The California Health Care Foundation and NORC at the University of Chicago, a nonpartisan research organization, conducted a statewide survey of California’s residents in late 2021 to understand their views on health care policy, as well as their experiences with COVID-19 and the health care system overall. Results from this survey are reported and, where applicable, compared to the prior annual survey published last January to understand emerging trends.
Key findings from this year’s survey include:
Health care costs. Half of Californians (49%) skipped or postponed some type of health care in the last 12 months due to cost. Among those who postponed care, 47% report that their condition worsened as a result, an increase from last year’s survey (41%).
Problems paying medical bills. One in four Californians (25%) say they or someone in their family had problems paying at least one medical bill in the past 12 months, an increase from 20% in last year’s survey. Forty-three percent of Californians with lower incomes report having issues paying for medical bills, an increase from 32% last year.
Homelessness. One in five Californians (19%) say they or someone close to them has experienced a period of homelessness in the past five years. The same proportion (19%) are “very” or “somewhat” worried about experiencing homelessness themselves. Californians also see a connection between affordable housing and health status, with 80% of Californians saying lack of affordable housing impacts the physical or mental health of people with low incomes “a lot” or “some.”
Telehealth. More Californians are receiving care via telehealth than last year. More than half (55%) report receiving care by phone in the last 12 months, an increase from 45% in last year’s poll, and more than 4 in 10 (44%) by video, an increase from 35%. Californians are satisfied with the quality of health care they receive via telehealth, with more than 8 in 10 (83%) “very satisfied” or “satisfied” with their care by video, and a similar proportion (79%) “very satisfied” or “satisfied” with care by phone.
Equity. Nearly 6 in 10 Californians (59%) believe that the health care system treats people unfairly based on their race or ethnic background — one quarter (26%) “regularly” and a third (33%) “occasionally.” Eighty-three percent of Black Californians expressed this belief, a significantly higher percentage than any other race or ethnic group. In addition, Black and Latinx Californians were more likely than White or Asian Californians to report negative experiences by a doctor or other health care provider.2022 #CHCFhealthpoll: 25% of Californians say they or someone in their family had problems paying at least one medical bill in the past 12 months — up from 20% of Californians in last year’s poll. Click To Tweet New #CHCFhealthpoll: For the 3rd year in a row, half of Californians say they skipped or delayed getting health care due to cost. 47% of them say their condition got worse because of it. Click To Tweet 2022 #CHCFhealthpoll: One in five Californians say they or someone close to them has experienced a period of homelessness in the past five years. For Californians with low incomes, it was one in three. Click To Tweet

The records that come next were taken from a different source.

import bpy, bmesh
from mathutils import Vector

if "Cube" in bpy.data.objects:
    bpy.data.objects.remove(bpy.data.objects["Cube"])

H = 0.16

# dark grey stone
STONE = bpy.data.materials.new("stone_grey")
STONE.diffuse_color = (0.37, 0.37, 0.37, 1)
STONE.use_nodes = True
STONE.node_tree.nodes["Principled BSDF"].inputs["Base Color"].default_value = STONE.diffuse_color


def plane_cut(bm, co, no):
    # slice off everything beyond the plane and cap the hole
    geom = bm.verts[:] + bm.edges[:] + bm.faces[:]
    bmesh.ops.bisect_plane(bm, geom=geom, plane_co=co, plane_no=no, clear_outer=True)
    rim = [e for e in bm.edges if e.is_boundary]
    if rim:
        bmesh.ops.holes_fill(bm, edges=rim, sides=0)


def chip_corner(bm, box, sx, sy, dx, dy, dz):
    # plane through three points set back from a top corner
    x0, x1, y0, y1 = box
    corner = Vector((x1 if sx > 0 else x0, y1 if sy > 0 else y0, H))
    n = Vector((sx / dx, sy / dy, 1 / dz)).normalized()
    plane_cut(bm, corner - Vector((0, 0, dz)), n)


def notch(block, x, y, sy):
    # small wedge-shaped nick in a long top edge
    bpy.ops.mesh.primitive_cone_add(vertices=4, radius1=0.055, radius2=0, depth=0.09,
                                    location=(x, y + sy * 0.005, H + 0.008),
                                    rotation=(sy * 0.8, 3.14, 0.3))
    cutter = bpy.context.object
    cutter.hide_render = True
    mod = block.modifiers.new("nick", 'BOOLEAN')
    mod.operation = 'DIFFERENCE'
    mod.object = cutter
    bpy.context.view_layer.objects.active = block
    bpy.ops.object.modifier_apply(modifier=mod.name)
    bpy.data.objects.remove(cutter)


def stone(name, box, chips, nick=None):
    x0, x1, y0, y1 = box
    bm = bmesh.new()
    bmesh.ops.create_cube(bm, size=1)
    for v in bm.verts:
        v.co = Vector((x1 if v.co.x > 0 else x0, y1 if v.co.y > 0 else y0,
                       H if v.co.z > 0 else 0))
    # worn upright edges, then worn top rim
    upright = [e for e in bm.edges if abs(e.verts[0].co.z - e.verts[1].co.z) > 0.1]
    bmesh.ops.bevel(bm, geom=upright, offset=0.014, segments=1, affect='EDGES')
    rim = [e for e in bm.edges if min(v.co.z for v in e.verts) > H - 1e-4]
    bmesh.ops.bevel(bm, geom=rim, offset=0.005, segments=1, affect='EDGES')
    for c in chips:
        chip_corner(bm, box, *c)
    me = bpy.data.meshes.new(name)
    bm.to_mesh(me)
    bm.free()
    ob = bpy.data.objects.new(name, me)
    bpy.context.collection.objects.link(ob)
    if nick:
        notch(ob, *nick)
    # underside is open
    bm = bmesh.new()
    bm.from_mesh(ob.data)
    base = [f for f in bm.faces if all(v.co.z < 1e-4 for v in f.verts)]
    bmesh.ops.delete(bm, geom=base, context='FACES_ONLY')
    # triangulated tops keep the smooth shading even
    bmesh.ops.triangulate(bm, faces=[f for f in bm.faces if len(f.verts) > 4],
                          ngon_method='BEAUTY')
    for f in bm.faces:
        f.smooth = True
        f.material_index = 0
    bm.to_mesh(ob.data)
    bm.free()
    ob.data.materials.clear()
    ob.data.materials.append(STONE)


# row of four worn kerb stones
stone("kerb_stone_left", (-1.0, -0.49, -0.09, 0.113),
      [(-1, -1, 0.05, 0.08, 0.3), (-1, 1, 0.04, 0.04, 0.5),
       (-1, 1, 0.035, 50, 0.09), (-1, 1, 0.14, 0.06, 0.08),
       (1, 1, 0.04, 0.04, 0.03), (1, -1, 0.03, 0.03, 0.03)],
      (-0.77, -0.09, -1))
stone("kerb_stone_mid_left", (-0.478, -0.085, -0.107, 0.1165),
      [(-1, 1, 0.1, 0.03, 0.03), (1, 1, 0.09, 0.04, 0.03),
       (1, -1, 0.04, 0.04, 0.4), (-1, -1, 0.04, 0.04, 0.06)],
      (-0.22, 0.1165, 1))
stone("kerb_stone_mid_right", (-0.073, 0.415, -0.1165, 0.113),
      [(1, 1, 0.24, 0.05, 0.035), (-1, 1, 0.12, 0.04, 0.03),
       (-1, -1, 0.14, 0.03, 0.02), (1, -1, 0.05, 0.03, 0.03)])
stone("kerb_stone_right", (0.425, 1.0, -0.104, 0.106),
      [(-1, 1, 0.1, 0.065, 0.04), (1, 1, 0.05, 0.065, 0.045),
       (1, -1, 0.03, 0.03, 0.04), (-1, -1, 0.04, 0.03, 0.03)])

The full report, available for download below, shows data broken down by race and ethnicity, income, political party, and region. Also available are the detailed topline results, charts, and a press release about the poll. A post on The CHCF Blog, “For One in Five Californians, Homelessness Is Personal, CHCF Survey Finds,” underscores the importance of the state’s CalAIM initiative.